An aquatic treadmill provides a path to greater mobility
By Tom Tozer
The result of research often is shown in hard and fast metrics. For Janette Rodgers, the only metric she cares about is that her wheelchair, once her prison day in and day out, now sits empty 90 percent of the time—in large part because of the hours she spent in 270 gallons of water.
After suffering a broken neck and spinal cord damage in a car accident in 2007, Rodgers, 53, was nearly taken off life support. Later, doctors told her she would never walk again. A year later, she was a participant in Dr. Sandra Stevens’s underwater treadmill study at MTSU, where she gradually managed to take a few steps with assistance.
Today, Rodgers’s husband, Terry, watches as his wife walks 500 feet every day to the mailbox at their home in Rockvale, Tenn.
“She pretty much does all the housework now—dishes, laundry, cleaning floors—and she keeps up with the shopping a lot better. There’s a big improvement in her outlook,” says Terry Rodgers, as he glances over at his wife going through her underwater paces. “I used to do most of it, and I didn’t care for it,” he adds with a grin.
“When I first started therapy, I was out of my power chair maybe 10 percent of the time,” Janette Rodgers adds without breaking her rhythm. “Today, I’m out of it 90 percent of the time. It has really made a difference in my mental outlook. In the four years since my accident, my doctor says he has never seen such improvement.”
“If you quit trying, you’ll quit improving,” Stevens yells over the whirring of the treadmill.
Dr. Don Morgan, MTSU health and human performance professor, brought the treadmill to the University a few years ago. He describes the therapy as “relatively new technology.” Morgan and his graduate students, including Stevens, began their initial work with the treadmill using funding from the National Institutes of Health.
Stevens graduated from MTSU in December of 2010 with a doctorate in human performance. She recently accepted a postdoctoral position at MTSU and is now testing participants for a new study of people with spinal cord injuries (SCI) who have no ability to move their legs whatsoever. Throughout 2009, she worked with 12 people, including Rodgers, who had severe SCI, utilizing the underwater treadmill. She found that, as a group, they demonstrated a 57 percent increase in leg strength, 39 percent improvement in balance, 34 percent improvement in preferred walking speed, 61 percent improvement in rapid-walking speed, 82 percent improvement in a six-minute walking distance, and a 121 percent increase in the number of steps they took in their own environment. “Everybody had some measure of improvement,” Stevens says.
Participants also demonstrated greater than typical cardiac responses to training. So the more training increased, the more muscles worked to increase blood flow to the heart and the more signals sent to the brain by nerves in the muscles triggered the appropriate cardiac response to exercise.
Almost all participants reported improvement in mobility, greater independence, better general health, and improved mental well-being.

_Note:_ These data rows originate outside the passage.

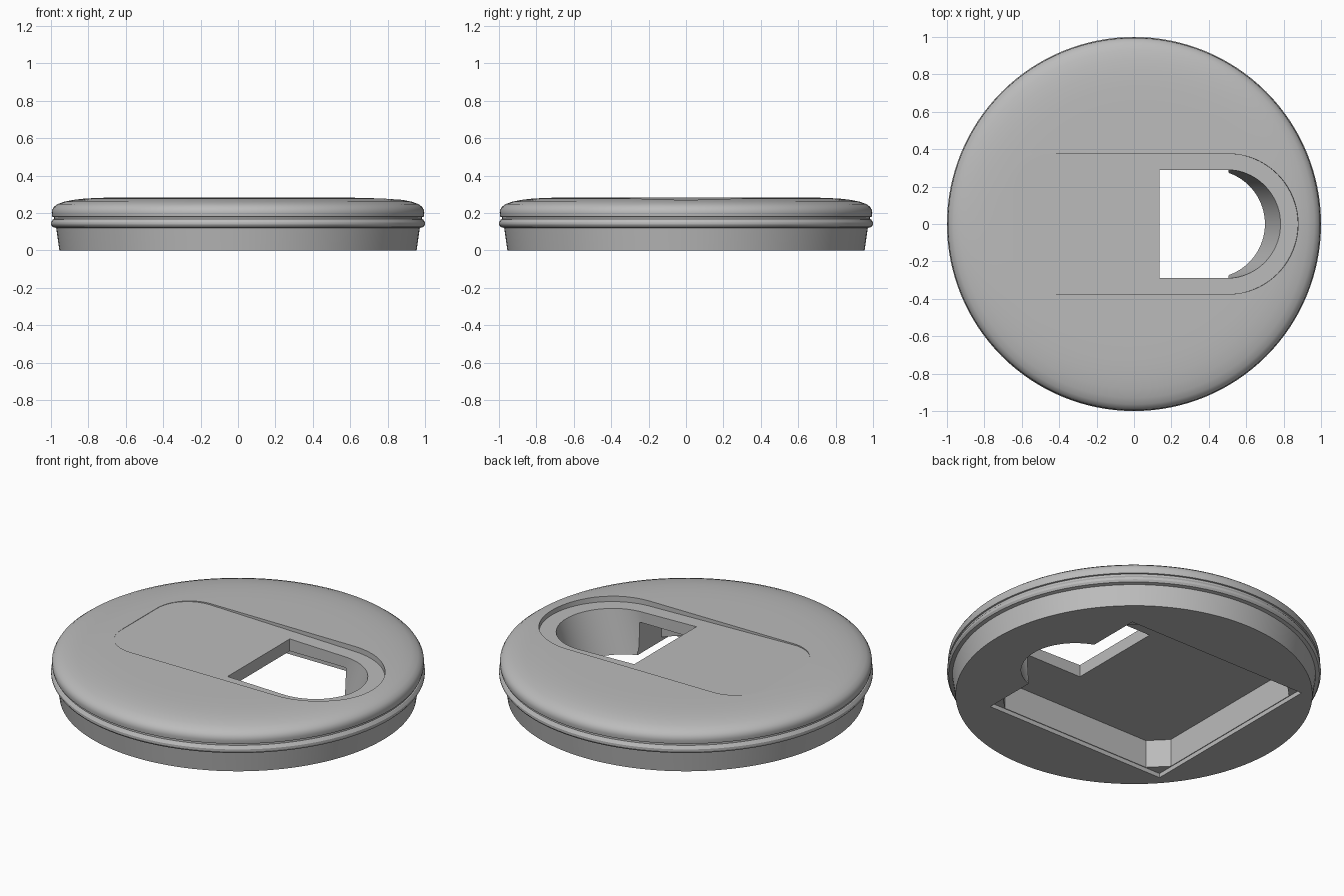
import bpy, bmesh
from math import sin, cos, pi

cube = bpy.data.objects.get("Cube")
if cube:
    bpy.data.objects.remove(cube, do_unlink=True)

# One plain grey plastic
grey = bpy.data.materials.new("plain_grey")
grey.use_nodes = True
colour = (0.5, 0.5, 0.5, 1)
grey.diffuse_color = colour
grey.node_tree.nodes["Principled BSDF"].inputs["Base Color"].default_value = colour


def make_object(name, bm):
    bmesh.ops.recalc_face_normals(bm, faces=bm.faces[:])
    mesh = bpy.data.meshes.new(name)
    bm.to_mesh(mesh)
    bm.free()
    mesh.materials.append(grey)
    obj = bpy.data.objects.new(name, mesh)
    bpy.context.collection.objects.link(obj)
    return obj


def bridge(bm, lower, upper):
    n = len(lower)
    for i in range(n):
        j = (i + 1) % n
        bm.faces.new((lower[i], lower[j], upper[j], upper[i]))


def lathe(name, profile, steps):
    """Closed solid of revolution with flat caps."""
    bm = bmesh.new()
    rings = [[bm.verts.new((r * cos(2 * pi * k / steps), r * sin(2 * pi * k / steps), z))
              for k in range(steps)] for r, z in profile]
    for a, b in zip(rings, rings[1:]):
        bridge(bm, a, b)
    bm.faces.new(rings[0])
    bm.faces.new(rings[-1])
    return make_object(name, bm)


def prism(name, outline, low, high, lean=lambda x, z: 0):
    """Upright block; low gives the floor height at x, lean slants its walls."""
    bm = bmesh.new()
    loops = []
    for height in (low, lambda x: high):
        loops.append([bm.verts.new((x + lean(x, height(x)), y, height(x))) for x, y in outline])
    bridge(bm, *loops)
    for loop in loops:
        bm.faces.new(loop)
    return make_object(name, bm)


def arc(cx, cy, r, start, end, steps):
    return [(cx + r * cos(start + (end - start) * i / steps),
             cy + r * sin(start + (end - start) * i / steps)) for i in range(steps + 1)]


def square(cx, half, cut=0):
    """Square outline with optional chamfered corners."""
    if not cut:
        return [(cx + sx * half, sy * half) for sx, sy in ((1, 1), (-1, 1), (-1, -1), (1, -1))]
    h, k = half, half - cut
    return [(cx + x, y) for x, y in
            ((h, k), (k, h), (-k, h), (-h, k), (-h, -k), (-k, -h), (k, -h), (h, -k))]


# Lid: tapered plug, sealing bead, groove and rounded cap
lid = lathe("lid", [
    (0.955, 0), (0.972, 0.12), (0.992, 0.125), (1.0, 0.137), (1.0, 0.15),
    (0.99, 0.165), (0.985, 0.167), (0.985, 0.178), (0.993, 0.18), (0.996, 0.2),
    (0.994, 0.216), (0.985, 0.232), (0.965, 0.247), (0.93, 0.26), (0.88, 0.27),
    (0.82, 0.277), (0.74, 0.281), (0.62, 0.283)], 128)

# Slider track with a floor that deepens towards the opening
track = (arc(0.51, 0, 0.375, -pi / 2, pi / 2, 40)
         + arc(-0.44, 0.17, 0.205, pi / 2, pi, 12)
         + arc(-0.44, -0.17, 0.205, pi, 1.5 * pi, 12))
track_cut = prism("track_cutter", track, lambda x: 0.265 - 0.024 * x, 0.4,
                  lambda x, z: 0.34 * (z - 0.27) if x > 0.511 and z < 0.27 else 0)

# Opening with a slanted round end
opening = arc(0.495, 0, 0.29, -pi / 2, pi / 2, 40) + [(0.135, 0.29), (0.135, -0.29)]
opening_cut = prism("opening_cutter", opening, lambda x: -0.05, 0.35,
                    lambda x, z: 0.34 * (z - 0.25) if x > 0.2 else 0)

# Underside pocket: shallow square step, then a deeper chamfered square
step_cut = prism("step_cutter", square(-0.083, 0.591), lambda x: -0.05, 0.025)
pocket_cut = prism("pocket_cutter", square(-0.083, 0.587, 0.095), lambda x: -0.02, 0.19)

bpy.context.view_layer.objects.active = lid
for cutter in (track_cut, step_cut, pocket_cut, opening_cut):
    mod = lid.modifiers.new(cutter.name, "BOOLEAN")
    mod.operation = "DIFFERENCE"
    mod.solver = "EXACT"
    mod.object = cutter
    bpy.ops.object.modifier_apply(modifier=mod.name)
    bpy.data.objects.remove(cutter, do_unlink=True)

# Smooth curves, crisp cut edges
for obj in bpy.context.selected_objects:
    obj.select_set(False)
lid.select_set(True)
bpy.ops.object.shade_smooth_by_angle(angle=pi / 6)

Some said they could climb stairs without assistance, and others said they could reach over and pick up something off the floor, including themselves, if they fell. One participant who had leg braces said he stopped wearing them because he had built up so much muscle in his legs, the braces no longer fit.
“Then he realized he didn’t need them,” Stevens says excitedly.
That a researcher could show such excitement and compassion about a patient’s recovery perhaps in part derives from a horrific personal experience Stevens suffered while she was a Fulbright scholar in Africa in 1998. During that trip, a bus Stevens was on hit another bus head on, fell off a bridge, and plunged into a river below. Five passengers died. Stevens was pulled from the wreckage by a Guinness beer truck driver who had been following her bus. She lay on the riverbank for hours before she was airlifted to Geneva, Switzerland, for treatment. She wondered if her injured left arm would have to be amputated or if it might become diseased and cause her death. Stevens also lost part of her right hand in the accident. It is an experience she says helps her identify somewhat with the personal suffering her patients have experienced in the loss of the use of a limb.
Stevens’ research has garnered significant interest from media outlets and occupational health professionals alike. MTSU’s resulting brand as a leader in underwater treadmill research has even attracted potential investors with designs on building an aquatic research facility at MTSU—one that would expand spinal cord therapy research but also potentially allow MTSU to become a leading research voice for the use of aquatic exercise to reduce the national cost of big-dollar diseases such as diabetes and obesity.
As such, MTSU is poised not only to help those who need therapy but also to provide hard-and-fast metrics on other positive outcomes of aquatic therapy.